In this corporate merger between MAS and Air Asia, Firefly and malaysian cosumers are the victim.
COMMENTThe whole deal involving AirAsia and Malaysia Airlines (MAS) reminds me of the carving out of spheres of influence between the superpowers of the 18th and 19th century.
The English got Malay peninsula and the Dutch got the East Indies. They signed a treaty.
In a very similar way, this government of ours allowed the airline industry to be carved out between what they currently assessed as the poster boys.
Well, at least they see one as a poster boy – AirAsia’s Tony Fernandes.
MAS will be assigned to compete in the premium sector while AirAsia is effectively given the monopoly to handle the low-cost carriers (LCC).
Are we incapacitating MAS? Perhaps.
MAS, being competitive and back on the recovery track, would pose a threat to AirAsia, especially in the domestic market where Firefly operates from both Skypark (Subang) and KLIA.
This could be the motivation for Fernandes to be in MAS so as to “control” its growth.
We all know how Fernades has played out MAS, first with the Sabah and Sarawak routes, then the Singapore route. This could be another game that could finally check-mate MAS.
And what about Firefly?
We haven’t heard a spokesman from this outfit being given a fair airing, have we?
I am sure they will have a thing to say. Why ask Firefly to compete with Silk Air and not offer LCC services?
Fernandes must have asked and demanded for a clear product offering by MAS and AirAsia – in other words: you, MAS, get out from the low-cost carrier market and give us the monopoly.
And you know what must be done next, don’t you? Remove Firefly.
Consolidating grip on industry
Fernandes’ demand for clear product segmentation effectively removes MAS and AirAsia from destructive competition.
Poor Firefly will be realigned as a regional full-service carrier, conceding more yields to AirAsia.
Those who left AirAsia to join Firefly will now find themselves back under the whip-lashing AirAsia supervisors.
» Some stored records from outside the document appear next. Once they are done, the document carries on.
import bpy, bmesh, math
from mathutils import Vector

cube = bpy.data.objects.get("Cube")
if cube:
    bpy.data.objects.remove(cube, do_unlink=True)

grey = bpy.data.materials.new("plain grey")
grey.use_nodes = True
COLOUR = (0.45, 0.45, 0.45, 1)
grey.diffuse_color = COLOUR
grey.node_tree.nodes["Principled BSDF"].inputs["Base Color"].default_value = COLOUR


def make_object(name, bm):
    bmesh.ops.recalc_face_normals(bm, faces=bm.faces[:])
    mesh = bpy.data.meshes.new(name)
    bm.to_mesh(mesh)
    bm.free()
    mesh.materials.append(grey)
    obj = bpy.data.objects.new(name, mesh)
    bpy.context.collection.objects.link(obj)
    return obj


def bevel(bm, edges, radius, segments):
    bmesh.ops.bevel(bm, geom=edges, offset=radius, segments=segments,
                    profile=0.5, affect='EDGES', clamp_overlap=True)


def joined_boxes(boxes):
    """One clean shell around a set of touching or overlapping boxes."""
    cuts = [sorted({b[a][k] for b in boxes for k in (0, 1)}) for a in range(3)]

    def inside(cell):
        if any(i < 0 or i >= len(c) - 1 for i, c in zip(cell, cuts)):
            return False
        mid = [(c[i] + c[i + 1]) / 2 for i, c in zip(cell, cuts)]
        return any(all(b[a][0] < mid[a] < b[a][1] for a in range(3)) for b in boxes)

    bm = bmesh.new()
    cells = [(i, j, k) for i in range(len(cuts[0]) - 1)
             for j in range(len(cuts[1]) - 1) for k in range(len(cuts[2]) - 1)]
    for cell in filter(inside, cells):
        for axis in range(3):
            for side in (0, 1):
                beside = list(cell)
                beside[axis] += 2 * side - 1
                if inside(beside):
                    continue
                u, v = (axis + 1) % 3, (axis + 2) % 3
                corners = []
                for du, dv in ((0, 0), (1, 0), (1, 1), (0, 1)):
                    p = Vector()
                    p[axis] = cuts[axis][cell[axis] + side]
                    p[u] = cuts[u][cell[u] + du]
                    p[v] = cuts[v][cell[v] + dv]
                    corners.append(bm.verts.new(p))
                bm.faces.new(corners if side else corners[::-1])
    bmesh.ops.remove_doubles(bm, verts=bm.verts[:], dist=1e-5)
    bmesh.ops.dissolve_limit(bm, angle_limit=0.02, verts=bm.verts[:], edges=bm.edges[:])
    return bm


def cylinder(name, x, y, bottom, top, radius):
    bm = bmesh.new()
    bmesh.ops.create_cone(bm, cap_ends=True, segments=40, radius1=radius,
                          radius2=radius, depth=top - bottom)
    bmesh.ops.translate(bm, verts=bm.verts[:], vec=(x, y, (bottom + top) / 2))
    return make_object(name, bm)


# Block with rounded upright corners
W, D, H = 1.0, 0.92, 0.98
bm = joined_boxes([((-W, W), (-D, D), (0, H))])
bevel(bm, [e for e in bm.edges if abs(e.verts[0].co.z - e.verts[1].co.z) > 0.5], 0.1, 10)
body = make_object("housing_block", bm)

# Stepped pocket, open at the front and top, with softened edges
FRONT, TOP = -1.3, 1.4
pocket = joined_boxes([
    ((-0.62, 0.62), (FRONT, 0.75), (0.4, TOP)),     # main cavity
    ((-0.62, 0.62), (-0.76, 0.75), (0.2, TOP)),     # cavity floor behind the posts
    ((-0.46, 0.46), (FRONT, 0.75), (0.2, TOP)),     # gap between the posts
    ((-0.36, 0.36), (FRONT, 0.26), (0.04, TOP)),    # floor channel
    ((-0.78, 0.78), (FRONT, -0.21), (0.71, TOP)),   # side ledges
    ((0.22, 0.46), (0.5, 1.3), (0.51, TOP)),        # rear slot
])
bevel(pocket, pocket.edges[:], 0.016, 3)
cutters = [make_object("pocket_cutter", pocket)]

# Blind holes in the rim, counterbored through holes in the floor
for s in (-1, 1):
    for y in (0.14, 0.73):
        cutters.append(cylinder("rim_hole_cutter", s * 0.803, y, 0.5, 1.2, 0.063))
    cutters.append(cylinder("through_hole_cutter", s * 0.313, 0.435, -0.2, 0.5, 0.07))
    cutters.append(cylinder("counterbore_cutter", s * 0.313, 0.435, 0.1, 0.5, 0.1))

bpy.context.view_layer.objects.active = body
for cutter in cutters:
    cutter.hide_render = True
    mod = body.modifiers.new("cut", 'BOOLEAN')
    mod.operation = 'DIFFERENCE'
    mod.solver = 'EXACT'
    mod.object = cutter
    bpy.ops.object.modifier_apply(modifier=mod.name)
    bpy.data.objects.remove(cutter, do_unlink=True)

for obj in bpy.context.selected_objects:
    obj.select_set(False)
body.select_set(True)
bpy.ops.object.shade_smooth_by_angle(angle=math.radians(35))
The clear mandate given by Khazanah Nasional Bhd for AirAsia to be the only low-cost carrier in Malaysia should allow it space to consolidate its grip on the low-cost market.
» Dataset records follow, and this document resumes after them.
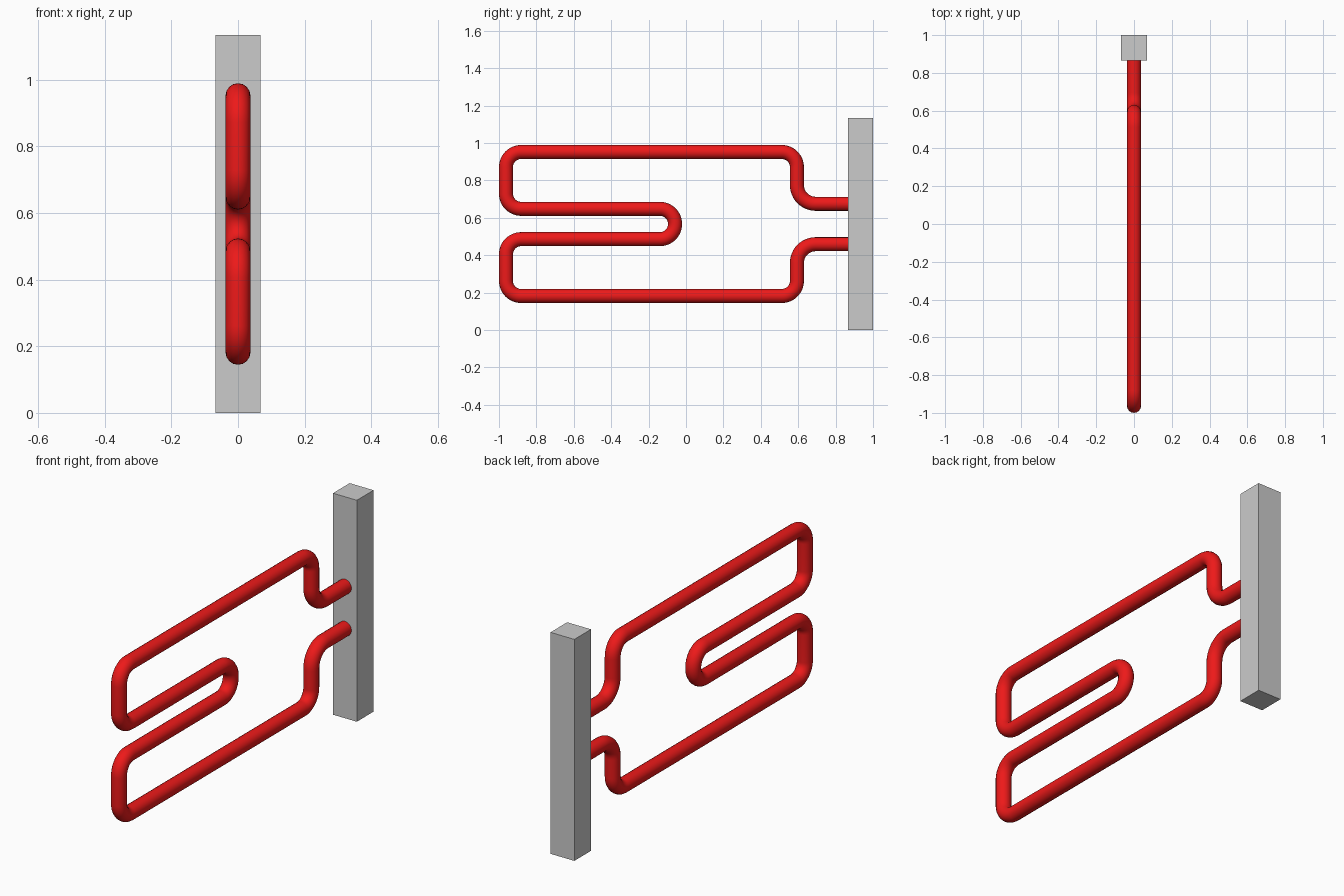
import bpy
from mathutils import Vector

if "Cube" in bpy.data.objects:
    bpy.data.objects.remove(bpy.data.objects["Cube"])

MID_Z = 0.567      # the rail is symmetric about this height
TUBE_R = 0.0375
STEPS = 12         # segments per bend


def material(name, rgba):
    mat = bpy.data.materials.new(name)
    mat.diffuse_color = rgba
    mat.use_nodes = True
    mat.node_tree.nodes["Principled BSDF"].inputs["Base Color"].default_value = mat.diffuse_color
    return mat


def fillet(points):
    """Round each inner corner (y, z, radius) of a path with an arc."""
    pts = [Vector((0, y, z)) for y, z, _ in points]
    out = [pts[0]]
    for i in range(1, len(pts) - 1):
        p, r = pts[i], points[i][2]
        a = (pts[i - 1] - p).normalized()
        b = (pts[i + 1] - p).normalized()
        centre = p + (a + b) * r          # all corners are right angles
        for k in range(STEPS + 1):
            t = k / STEPS
            d = (-b).slerp(-a, t) * r
            q = centre + d
            if (q - out[-1]).length > 1e-4:
                out.append(q)
    out.append(pts[-1])
    return out


# Upper half of the bent rail, from the post to the middle of the U-bend
half = [
    (0.88, 0.108, 0),
    (0.593, 0.108, 0.10),
    (0.593, 0.385, 0.081),
    (-0.9625, 0.385, 0.081),
    (-0.9625, 0.081, 0.081),
    (-0.0585, 0.081, 0.081),
    (-0.0585, 0.0, 0),
]
upper = fillet(half)
if (upper[-1] - upper[-2]).length < 1e-4:
    upper.pop()
lower = [Vector((0, p.y, -p.z)) for p in reversed(upper[:-1])]
path = upper + lower

# Sweep a round tube along the full path
curve = bpy.data.curves.new("bent_rail", 'CURVE')
curve.dimensions = '3D'
curve.bevel_depth = TUBE_R
curve.bevel_resolution = 6
curve.use_fill_caps = True
spline = curve.splines.new('POLY')
spline.points.add(len(path) - 1)
for sp, p in zip(spline.points, path):
    sp.co = (0, p.y, p.z + MID_Z, 1)
rail = bpy.data.objects.new("bent_rail", curve)
bpy.context.collection.objects.link(rail)
bpy.context.view_layer.objects.active = rail
rail.select_set(True)
bpy.ops.object.convert(target='MESH')
rail = bpy.context.view_layer.objects.active
bpy.ops.object.shade_smooth_by_angle()
rail.data.materials.clear()
rail.data.materials.append(material("red_paint", (0.85, 0.01, 0.01, 1)))

# Square wall post
bpy.ops.mesh.primitive_cube_add(size=1, location=(0, 0.9325, 0.567))
post = bpy.context.object
post.name = "wall_post"
post.scale = (0.135, 0.135, 1.134)
bpy.ops.object.transform_apply(location=False, rotation=False, scale=True)
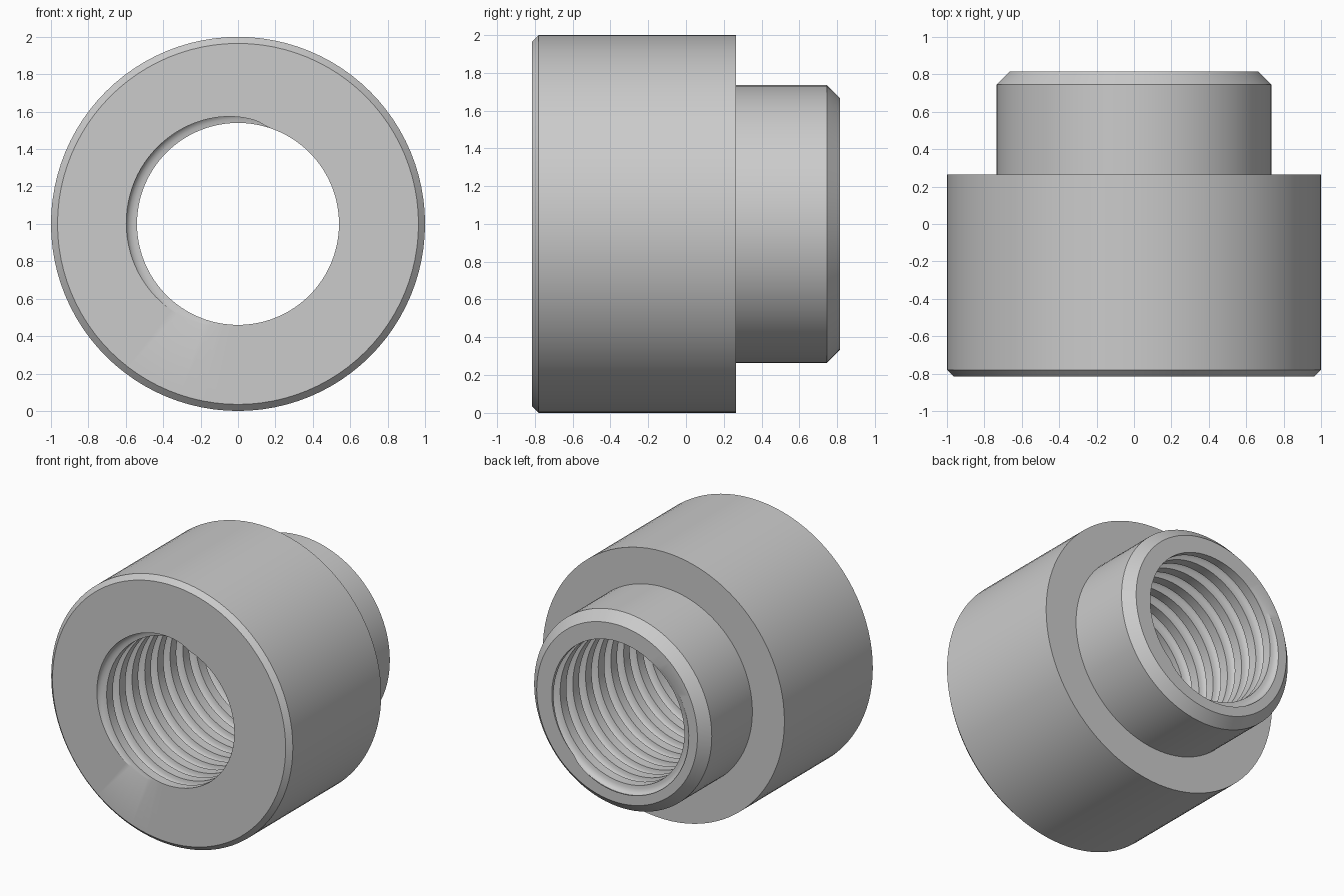
import bpy, bmesh, math

cube = bpy.data.objects.get("Cube")
if cube:
    bpy.data.objects.remove(cube, do_unlink=True)

SEGMENTS = 96
Y0, Y1 = -0.815, 0.815            # front and back end planes
BORE, DEPTH = 0.54, 0.058         # bore radius and groove depth
PITCH = 0.15
HALF = 0.26                       # half the groove width, in pitches
START = math.radians(168)         # where the groove leaves the front face

# Flange and spigot outline, from the back end to the front: (radius, y)
OUTLINE = [(0.665, Y1), (0.735, 0.745), (0.735, 0.265),
           (1.0, 0.265), (1.0, -0.78), (0.965, Y0)]

# Samples across one pitch: an arc over the groove, then the flat crest
SAMPLES = [-HALF * math.cos(math.pi * i / 8) for i in range(9)]


def bore_radius(phase):
    """Radius of the threaded bore, phase counted in pitches."""
    d = (phase + 0.5) % 1.0 - 0.5
    return BORE + DEPTH * math.sqrt(max(0.0, 1.0 - (d / HALF) ** 2))


def section(angle):
    """Closed cross-section at one angle: the bore, then the outside."""
    shift = -(angle - START) / math.tau          # right-hand helix
    turns = int((Y1 - Y0) / PITCH) + 3
    pts = []
    for k in range(-2, turns):
        for s in SAMPLES:
            y = min(max(Y0 + PITCH * (k + s + shift), Y0), Y1)
            pts.append((bore_radius((y - Y0) / PITCH - shift), y))
    return pts + OUTLINE


# Threaded body: sweep the section around the y axis
bm = bmesh.new()
rows = []
for i in range(SEGMENTS + 1):
    a = math.tau * i / SEGMENTS
    rows.append([bm.verts.new((r * math.cos(a), y, 1 + r * math.sin(a)))
                 for r, y in section(a)])
for r0, r1 in zip(rows, rows[1:]):
    for j in range(len(r0)):
        k = (j + 1) % len(r0)
        bm.faces.new((r0[j], r0[k], r1[k], r1[j]))
bmesh.ops.remove_doubles(bm, verts=bm.verts, dist=0.0004)
bmesh.ops.recalc_face_normals(bm, faces=bm.faces)

mesh = bpy.data.meshes.new("threaded_bushing")
bm.to_mesh(mesh)
bm.free()
body = bpy.data.objects.new("threaded_bushing", mesh)
bpy.context.collection.objects.link(body)

# Plain grey metal
grey = bpy.data.materials.new("grey")
grey.use_nodes = True
colour = (0.6, 0.6, 0.6, 1)
grey.diffuse_color = colour
grey.node_tree.nodes["Principled BSDF"].inputs["Base Color"].default_value = colour
mesh.materials.append(grey)

bpy.ops.object.select_all(action='DESELECT')
body.select_set(True)
bpy.context.view_layer.objects.active = body
bpy.ops.object.shade_smooth_by_angle(angle=math.radians(30))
In other words, AirAsia has the monopoly.
But how was Khazanah able to persuade Fernandes? I don’t think it’s bully tactics. Fernandes can’t be cowed into accepting something that is not profitable to him.
He has clashed with the government on many issues – ownership over the name of F1 team, aerobridges, moving AirAsia headquarters elsewhere, and other issues.
So what profit can AirAsia extract once Khazanah play ball?
AirAsia management now confident
Well, immediately I think, those problems connected to its airport-related battles such as the use of aerobridges at the new LCCT (low-cost carrier terminal), being forced to move from Kota Kinabalu International Airport or even trying to get the name changed from KLIA2 to LCCT2, will now likely be a significantly less arduous task than before.
AirAsiaX will likely be reapplying for the much-fought-for Sydney route, something that management is more confident now of getting.
With this share swap, where the government owns more of AirAsia, AirAsia acquires an almost new national identity.
Now it can get voting rights on landing and flight routes. Not unlike those “pendatang haram” getting ICs and getting rights to vote.
So for AirAsia, having Khazanah as its substantial shareholder is a strategic move. Overnight political lobbying and fighting for routes and infrastructure have disappeared.
It now frees up AirAsia’s management resources as now its management can focus on other regional joint ventures like Japan instead of having to fight in its own territory.